How can we improve the lives of our rabbits?
Environmental enrichment is defined as the modification of the environment of an animal that lives in captivity. The goal is to provide entertainment and dynamism to our rabbits, while avoiding behavioral and mental health problems. The latter is as important as the basic care of our animal.
What do we want to stimulate with environmental enrichment?
The natural behaviors of, in this case, our rabbits, which would be what they would do in their natural habitat: burrowing, foraging, socializing, etc.
The first need rabbits have at home is to move. In their natural environment they spend most of their day looking for forage to graze, so it is not good that they live locked in a cage. Its cage must have the function of shelter, latrine and, if we want, a trough. The rest of the time, they are more comfortable exploring and walking around the house.
If we have a garden or patio at home, we can take them out for a while with a park (but be careful with animals that can enter to harm them, such as cats). If we don’t have a chance for the animal to be on the loose, it will need some time to get out and loosen up. Shelters and tunnels are also good options.
The second most time-consuming thing in rabbits’ lives is to eat. For this we have almost infinite options, from hiding food for them to look for, to home or commercial dispensers that keep them entertained for a long time.
To stimulate foraging behavior, we can plant hay or grass in a flat, wide tray and give it to eat (always taking care not to use chemicals that can be ingested with the grass).

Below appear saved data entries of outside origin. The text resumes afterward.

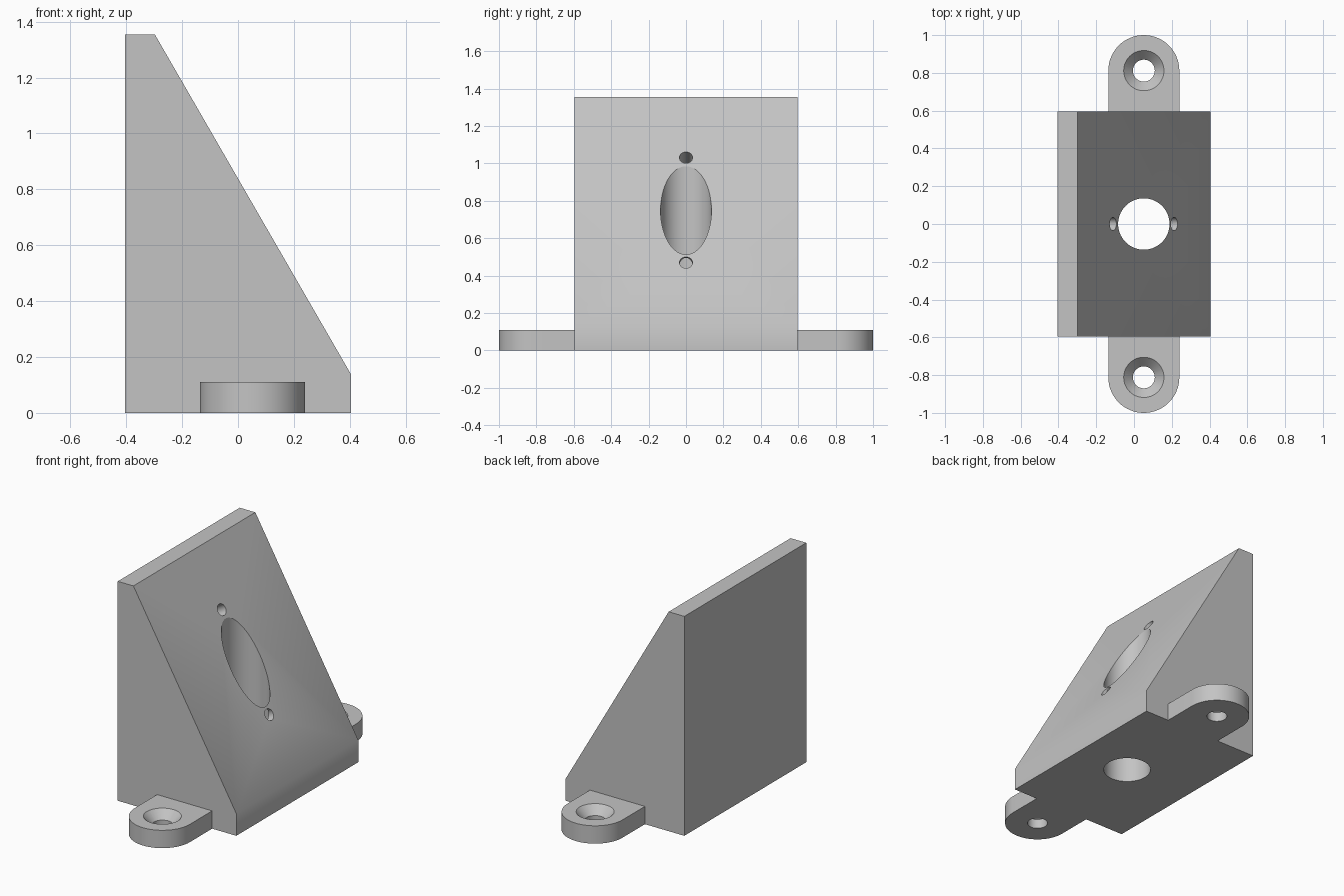
import bpy, bmesh, math
from mathutils import Vector

cube = bpy.data.objects.get("Cube")
if cube:
    bpy.data.objects.remove(cube, do_unlink=True)

grey = bpy.data.materials.new("plain grey")
grey.use_nodes = True
grey.diffuse_color = (0.55, 0.55, 0.55, 1)
grey.node_tree.nodes["Principled BSDF"].inputs["Base Color"].default_value = (0.55, 0.55, 0.55, 1)

HOLE_X = 0.052       # shared axis of the bore and both tabs
HALF_DEPTH = 0.595   # half the wedge along y
TAB_Y, TAB_R, TAB_H = 0.812, 0.188, 0.11


def prism(name, points, offset):
    """Extrude a closed outline by an offset vector."""
    bm = bmesh.new()
    face = bm.faces.new([bm.verts.new(p) for p in points])
    new = bmesh.ops.extrude_face_region(bm, geom=[face])["geom"]
    bmesh.ops.translate(bm, vec=offset, verts=[v for v in new if isinstance(v, bmesh.types.BMVert)])
    bmesh.ops.recalc_face_normals(bm, faces=bm.faces)
    mesh = bpy.data.meshes.new(name)
    bm.to_mesh(mesh)
    bm.free()
    mesh.materials.append(grey)
    obj = bpy.data.objects.new(name, mesh)
    bpy.context.collection.objects.link(obj)
    return obj


def cone(start, end, r1, r2, sides=64):
    """Round cutter running from start to end."""
    start, end = Vector(start), Vector(end)
    axis = end - start
    bpy.ops.mesh.primitive_cone_add(vertices=sides, radius1=r1, radius2=r2, depth=axis.length,
                                    location=(start + end) / 2,
                                    rotation=axis.to_track_quat('Z', 'Y').to_euler())
    obj = bpy.context.object
    obj.name = "hole_cutter"
    obj.hide_render = True
    obj.data.materials.append(grey)
    return obj


def combine(target, tool, operation):
    """Apply a boolean and discard the tool."""
    bpy.context.view_layer.objects.active = target
    mod = target.modifiers.new(operation.lower(), 'BOOLEAN')
    mod.operation, mod.solver, mod.object = operation, 'EXACT', tool
    bpy.ops.object.modifier_apply(modifier=mod.name)
    bpy.data.objects.remove(tool, do_unlink=True)


# Wedge body
low, high = Vector((0.405, 0, 0.137)), Vector((-0.298, 0, 1.355))
outline = [(-0.405, 0), (0.405, 0), (low.x, low.z), (high.x, high.z), (-0.405, high.z)]
bracket = prism("wedge_bracket", [(x, -HALF_DEPTH, z) for x, z in outline], (0, 2 * HALF_DEPTH, 0))

# Rounded mounting tabs with countersunk screw holes
for side in (-1, 1):
    arc = [math.pi * i / 32 for i in range(33)]
    points = [(HOLE_X + TAB_R * math.cos(a), side * (TAB_Y + TAB_R * math.sin(a)), 0) for a in arc]
    points += [(HOLE_X - TAB_R, side * 0.5, 0), (HOLE_X + TAB_R, side * 0.5, 0)]
    combine(bracket, prism("mounting_tab", points, (0, 0, TAB_H)), 'UNION')
    y = side * TAB_Y
    combine(bracket, cone((HOLE_X, y, -0.1), (HOLE_X, y, 0.2), 0.058, 0.058), 'DIFFERENCE')
    combine(bracket, cone((HOLE_X, y, 0.05), (HOLE_X, y, 0.12), 0.05, 0.116), 'DIFFERENCE')

# Upright bore through the wedge
combine(bracket, cone((HOLE_X, 0, -0.1), (HOLE_X, 0, 1.4), 0.136, 0.136, 96), 'DIFFERENCE')

# Small blind holes square to the slope, above and below the bore
slope = high - low
normal = Vector((slope.z, 0, -slope.x)).normalized()
for x in (-0.111, 0.213):
    point = low + slope * (x - low.x) / slope.x
    combine(bracket, cone(point + normal * 0.05, point - normal * 0.2, 0.035, 0.035, 32), 'DIFFERENCE')

# Smooth the round walls, keep the corners crisp
bpy.ops.object.select_all(action='DESELECT')
bracket.select_set(True)
bpy.context.view_layer.objects.active = bracket
bpy.ops.object.shade_smooth_by_angle(angle=math.radians(30))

On the other hand, rabbits are gregarious beings, so they need company. Ideally, they should have a male or female companion (always castrated both), and they even get along well with guinea pigs.
If we do not have the option of getting animal company, the ideal is that we spend time with him: games, caresses, or simply pay attention to them and feel our company.
Natural behaviors of rabbits
Rabbits live in burrows, so one of their most common behaviors is to dig. If we drop them in the garden it is possible that they make a couple of holes. If this bothers us or we want to stimulate this behavior, there are both commercial options (special litter boxes for them) and homemade options, such as filling a cardboard box with paper balls (never with ink, like a newspaper, as they could ingest it) , hay and some hidden prize for them to dig for it.
Finally, there are many toys in stores that you may like. If we don’t want to spend money we can make it ourselves. Most of them usually serve to be gnawed or thrown into the air. The only thing we must take care of, whether we buy them or manufacture them, is that they do not contain dangerous materials (chemicals, wood that splinters, components that can be swallowed, etc.) and that they cannot be a source of accidents such as falls from height or sharp parts.
If you have any questions about caring for rabbits, contact us.